[RECORD SET Boundary: Start]
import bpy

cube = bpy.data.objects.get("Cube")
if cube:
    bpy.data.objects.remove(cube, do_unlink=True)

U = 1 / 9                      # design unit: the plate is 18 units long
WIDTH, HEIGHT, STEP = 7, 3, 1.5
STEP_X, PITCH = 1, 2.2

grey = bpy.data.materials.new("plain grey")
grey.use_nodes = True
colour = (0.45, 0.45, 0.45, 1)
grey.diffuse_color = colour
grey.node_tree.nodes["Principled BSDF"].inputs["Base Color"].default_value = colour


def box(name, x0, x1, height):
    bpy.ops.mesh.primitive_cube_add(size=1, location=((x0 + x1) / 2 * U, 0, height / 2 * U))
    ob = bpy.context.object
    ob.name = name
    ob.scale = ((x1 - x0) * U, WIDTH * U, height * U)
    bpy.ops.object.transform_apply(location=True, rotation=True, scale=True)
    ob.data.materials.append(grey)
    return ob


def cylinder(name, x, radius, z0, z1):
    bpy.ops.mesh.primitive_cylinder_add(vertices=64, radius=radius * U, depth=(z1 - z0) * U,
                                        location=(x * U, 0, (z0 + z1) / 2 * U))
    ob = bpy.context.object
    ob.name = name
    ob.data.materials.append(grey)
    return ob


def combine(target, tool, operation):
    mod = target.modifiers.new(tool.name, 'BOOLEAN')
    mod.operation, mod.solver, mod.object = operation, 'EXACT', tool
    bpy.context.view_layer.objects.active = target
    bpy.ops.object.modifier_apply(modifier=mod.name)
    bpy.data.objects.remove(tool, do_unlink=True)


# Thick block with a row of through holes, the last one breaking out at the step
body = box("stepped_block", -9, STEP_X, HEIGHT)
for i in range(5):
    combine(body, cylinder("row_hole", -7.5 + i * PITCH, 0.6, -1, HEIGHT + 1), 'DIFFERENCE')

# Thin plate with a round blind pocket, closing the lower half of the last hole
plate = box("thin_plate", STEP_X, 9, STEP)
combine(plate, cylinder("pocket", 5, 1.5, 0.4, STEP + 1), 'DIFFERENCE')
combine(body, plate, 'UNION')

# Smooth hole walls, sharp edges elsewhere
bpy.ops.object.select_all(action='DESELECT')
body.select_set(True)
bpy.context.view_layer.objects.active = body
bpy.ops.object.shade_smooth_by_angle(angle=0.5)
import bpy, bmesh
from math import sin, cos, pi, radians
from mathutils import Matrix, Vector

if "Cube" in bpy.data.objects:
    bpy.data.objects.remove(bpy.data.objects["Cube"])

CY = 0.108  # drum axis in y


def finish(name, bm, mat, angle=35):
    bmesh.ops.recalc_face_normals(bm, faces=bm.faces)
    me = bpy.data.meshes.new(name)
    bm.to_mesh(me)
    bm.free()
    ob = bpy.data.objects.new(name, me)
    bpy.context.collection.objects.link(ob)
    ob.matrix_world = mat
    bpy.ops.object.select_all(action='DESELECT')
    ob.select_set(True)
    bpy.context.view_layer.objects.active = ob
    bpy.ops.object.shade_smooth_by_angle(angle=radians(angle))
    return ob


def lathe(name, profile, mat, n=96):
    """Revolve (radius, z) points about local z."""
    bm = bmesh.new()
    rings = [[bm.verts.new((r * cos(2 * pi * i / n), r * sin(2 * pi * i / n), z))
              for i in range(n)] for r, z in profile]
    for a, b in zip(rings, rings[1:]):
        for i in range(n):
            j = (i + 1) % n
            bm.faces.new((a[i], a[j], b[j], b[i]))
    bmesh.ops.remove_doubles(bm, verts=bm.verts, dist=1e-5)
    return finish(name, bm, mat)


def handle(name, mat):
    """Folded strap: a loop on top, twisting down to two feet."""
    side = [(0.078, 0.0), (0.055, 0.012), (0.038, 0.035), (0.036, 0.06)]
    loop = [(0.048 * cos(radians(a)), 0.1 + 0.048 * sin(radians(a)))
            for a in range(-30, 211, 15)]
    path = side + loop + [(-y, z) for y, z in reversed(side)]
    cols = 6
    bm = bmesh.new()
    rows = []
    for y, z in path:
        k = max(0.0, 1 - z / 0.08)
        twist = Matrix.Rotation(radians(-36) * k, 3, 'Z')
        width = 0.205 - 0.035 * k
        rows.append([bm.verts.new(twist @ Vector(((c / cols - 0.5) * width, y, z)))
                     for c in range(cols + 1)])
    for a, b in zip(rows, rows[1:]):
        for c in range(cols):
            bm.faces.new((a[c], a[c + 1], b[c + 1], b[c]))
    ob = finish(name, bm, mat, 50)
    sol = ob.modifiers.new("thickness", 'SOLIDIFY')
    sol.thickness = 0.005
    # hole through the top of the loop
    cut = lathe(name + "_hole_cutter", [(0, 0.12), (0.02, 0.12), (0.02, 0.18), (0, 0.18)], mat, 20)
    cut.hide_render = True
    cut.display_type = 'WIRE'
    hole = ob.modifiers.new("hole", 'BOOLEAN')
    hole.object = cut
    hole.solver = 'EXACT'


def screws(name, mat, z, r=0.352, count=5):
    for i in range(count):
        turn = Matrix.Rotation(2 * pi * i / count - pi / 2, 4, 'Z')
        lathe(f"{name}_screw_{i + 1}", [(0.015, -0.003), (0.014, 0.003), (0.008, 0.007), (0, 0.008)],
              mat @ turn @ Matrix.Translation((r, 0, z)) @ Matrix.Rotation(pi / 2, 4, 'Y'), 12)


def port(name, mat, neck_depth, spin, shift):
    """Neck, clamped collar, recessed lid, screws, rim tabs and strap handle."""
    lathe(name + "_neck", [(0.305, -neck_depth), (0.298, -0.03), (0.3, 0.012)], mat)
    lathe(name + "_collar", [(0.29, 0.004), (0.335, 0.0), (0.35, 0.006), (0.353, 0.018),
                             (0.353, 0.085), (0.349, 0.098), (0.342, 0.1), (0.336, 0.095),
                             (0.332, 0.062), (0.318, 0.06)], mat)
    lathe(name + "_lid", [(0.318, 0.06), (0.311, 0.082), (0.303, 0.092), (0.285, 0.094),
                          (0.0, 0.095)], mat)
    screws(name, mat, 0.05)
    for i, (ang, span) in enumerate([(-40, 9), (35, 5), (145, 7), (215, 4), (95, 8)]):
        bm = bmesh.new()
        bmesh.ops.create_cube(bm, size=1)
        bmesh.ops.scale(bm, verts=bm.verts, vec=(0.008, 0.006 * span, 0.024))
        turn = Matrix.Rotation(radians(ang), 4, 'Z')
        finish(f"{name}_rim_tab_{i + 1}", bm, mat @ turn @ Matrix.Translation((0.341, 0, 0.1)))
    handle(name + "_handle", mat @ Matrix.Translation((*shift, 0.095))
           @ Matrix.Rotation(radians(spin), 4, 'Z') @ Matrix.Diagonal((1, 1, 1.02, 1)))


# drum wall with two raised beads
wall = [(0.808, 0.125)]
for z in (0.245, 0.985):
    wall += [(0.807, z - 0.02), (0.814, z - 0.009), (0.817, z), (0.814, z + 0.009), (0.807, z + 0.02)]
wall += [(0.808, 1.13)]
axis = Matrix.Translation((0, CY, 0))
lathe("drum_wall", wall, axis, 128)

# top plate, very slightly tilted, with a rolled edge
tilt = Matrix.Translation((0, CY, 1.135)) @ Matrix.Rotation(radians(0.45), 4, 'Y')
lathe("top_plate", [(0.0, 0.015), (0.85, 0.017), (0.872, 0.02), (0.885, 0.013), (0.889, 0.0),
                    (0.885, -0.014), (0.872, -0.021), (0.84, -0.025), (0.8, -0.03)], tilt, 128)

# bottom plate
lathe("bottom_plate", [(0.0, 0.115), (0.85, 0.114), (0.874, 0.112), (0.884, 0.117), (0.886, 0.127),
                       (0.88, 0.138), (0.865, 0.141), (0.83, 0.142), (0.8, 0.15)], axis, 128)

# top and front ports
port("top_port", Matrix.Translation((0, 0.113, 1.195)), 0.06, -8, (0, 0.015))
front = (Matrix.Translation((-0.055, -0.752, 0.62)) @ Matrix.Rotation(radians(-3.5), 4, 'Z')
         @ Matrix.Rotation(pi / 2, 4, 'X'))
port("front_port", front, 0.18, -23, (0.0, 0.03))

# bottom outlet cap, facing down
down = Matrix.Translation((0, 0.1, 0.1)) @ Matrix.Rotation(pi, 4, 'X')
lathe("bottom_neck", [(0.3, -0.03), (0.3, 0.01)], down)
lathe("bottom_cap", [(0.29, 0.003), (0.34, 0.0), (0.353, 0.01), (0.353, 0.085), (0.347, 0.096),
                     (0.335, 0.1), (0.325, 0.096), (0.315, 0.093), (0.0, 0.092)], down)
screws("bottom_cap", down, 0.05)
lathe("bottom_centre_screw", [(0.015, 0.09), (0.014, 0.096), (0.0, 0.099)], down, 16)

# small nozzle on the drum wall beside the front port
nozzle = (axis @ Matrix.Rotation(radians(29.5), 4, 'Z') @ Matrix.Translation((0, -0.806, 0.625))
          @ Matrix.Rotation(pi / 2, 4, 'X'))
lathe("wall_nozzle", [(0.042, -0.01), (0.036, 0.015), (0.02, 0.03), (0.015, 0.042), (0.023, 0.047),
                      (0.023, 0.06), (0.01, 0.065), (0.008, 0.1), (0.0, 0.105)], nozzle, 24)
[RECORD SET Boundary: End]
> **PROBLEM REQUIREMENTS**: If a line contains the string "down", it counts toward the total; state that total for the records above and nothing more.

> **OUTPUT OF THE TASK**: 7